The Covid-19 epidemic led to the emergence of easy money, as the zero key interest rates from March 2020 provided businesses with ultra-cheap loans that flowed into various sectors. The crypto industry has been no exception, with institutional investors investing $1 million or more from this year onwards becoming a key investment force.
Investments were directed into crypto funds, mining and various products. In January 2020, the US share of Bitcoin mining was only 3.5%. Two years later, it was 37.8%. The country's computing power has increased 19-fold during this time.
In a fight against natural inflation, the Fed has turned the other way around, as it began to raise its key rate at a shocking pace in the second half of 2022. This was when an 11% drop in Bitcoin supply from the US was seen, with Asia stepping in to replace it.
The cut to the easy money flow in 2022 affected projects with indirect financial management focused on attracting new participants. Terra (LUNA) was the first to get hit in May, followed by Celsius and FTX. The decline in confidence among market participants couldn't help but affect the overall capitalisation of the industry and the value of Bitcoin.
Now, US regulators are tightening the screws, calling the cryptocurrency market the 'Wild West' while ignoring their own discrepancies. For example, the SEC considers Ethereum to be a security, filing a lawsuit against Coinbase in relation to that. However, the CFTC calls the very same cryptocurrency a commodity and has brought charges against Binance.
The Fed's role in pumping up the financial bubble has also not been addressed. Back in mid-2020, Coinbase CEO Brian Armstrong noted a surge in deposits after Covid-19 payouts in the United States after every adult received $1,000 plus $500 per child in April 2020.
This raises the question: would investor losses have been so significant if the Fed hadn't printed dollars so aggressively and if the regulators had worked promptly with legislators to develop and adopt regulations governing all aspects of the industry?
Instead, SEC Chairman Gary Gensler responded yesterday to reporters, defending the agency's repressive policy: "They [companies] may have made a calculated economic decision to take the risk of enforcement as the cost of doing business."

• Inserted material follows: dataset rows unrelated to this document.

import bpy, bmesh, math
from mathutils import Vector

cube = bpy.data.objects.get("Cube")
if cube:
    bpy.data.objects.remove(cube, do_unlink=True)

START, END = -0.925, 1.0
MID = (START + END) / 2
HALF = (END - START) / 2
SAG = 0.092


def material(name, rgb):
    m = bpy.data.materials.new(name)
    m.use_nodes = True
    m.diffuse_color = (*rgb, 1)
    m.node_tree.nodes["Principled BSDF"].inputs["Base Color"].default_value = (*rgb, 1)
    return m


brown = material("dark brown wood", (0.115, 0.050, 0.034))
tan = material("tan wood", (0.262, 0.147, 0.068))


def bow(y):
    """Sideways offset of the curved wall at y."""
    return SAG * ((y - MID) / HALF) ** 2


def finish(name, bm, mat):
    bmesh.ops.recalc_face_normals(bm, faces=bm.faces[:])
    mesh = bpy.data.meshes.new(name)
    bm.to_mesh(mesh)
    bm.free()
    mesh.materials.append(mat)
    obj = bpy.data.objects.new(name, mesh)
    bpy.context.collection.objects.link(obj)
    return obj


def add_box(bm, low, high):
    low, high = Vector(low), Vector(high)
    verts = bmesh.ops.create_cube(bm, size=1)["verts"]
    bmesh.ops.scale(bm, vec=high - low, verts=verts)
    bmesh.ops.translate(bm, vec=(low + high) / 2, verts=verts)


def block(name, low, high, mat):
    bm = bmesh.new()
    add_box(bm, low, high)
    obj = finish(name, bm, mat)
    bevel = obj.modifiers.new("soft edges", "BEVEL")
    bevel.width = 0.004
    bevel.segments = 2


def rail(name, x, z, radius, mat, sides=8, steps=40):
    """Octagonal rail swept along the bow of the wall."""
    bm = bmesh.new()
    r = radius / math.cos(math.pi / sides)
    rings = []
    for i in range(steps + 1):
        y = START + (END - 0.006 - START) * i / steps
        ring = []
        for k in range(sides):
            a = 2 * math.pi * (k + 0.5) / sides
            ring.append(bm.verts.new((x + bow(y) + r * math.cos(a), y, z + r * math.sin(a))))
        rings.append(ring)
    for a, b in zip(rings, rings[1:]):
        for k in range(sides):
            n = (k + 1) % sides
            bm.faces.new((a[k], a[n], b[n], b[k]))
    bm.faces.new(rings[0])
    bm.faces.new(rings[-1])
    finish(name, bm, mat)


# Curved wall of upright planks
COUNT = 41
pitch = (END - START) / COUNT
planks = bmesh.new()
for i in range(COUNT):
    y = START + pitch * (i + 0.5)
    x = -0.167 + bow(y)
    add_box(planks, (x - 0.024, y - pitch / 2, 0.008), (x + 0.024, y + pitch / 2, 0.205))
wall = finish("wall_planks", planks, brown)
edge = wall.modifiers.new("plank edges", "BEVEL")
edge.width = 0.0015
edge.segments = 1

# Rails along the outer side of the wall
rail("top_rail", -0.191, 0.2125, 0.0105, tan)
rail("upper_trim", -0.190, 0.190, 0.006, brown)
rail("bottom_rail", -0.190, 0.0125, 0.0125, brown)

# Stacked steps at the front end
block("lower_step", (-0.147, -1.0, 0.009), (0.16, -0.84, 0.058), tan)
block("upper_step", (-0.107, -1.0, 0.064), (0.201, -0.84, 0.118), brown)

StormGain Analytical Group
(platform for trading, exchanging and storing cryptocurrency)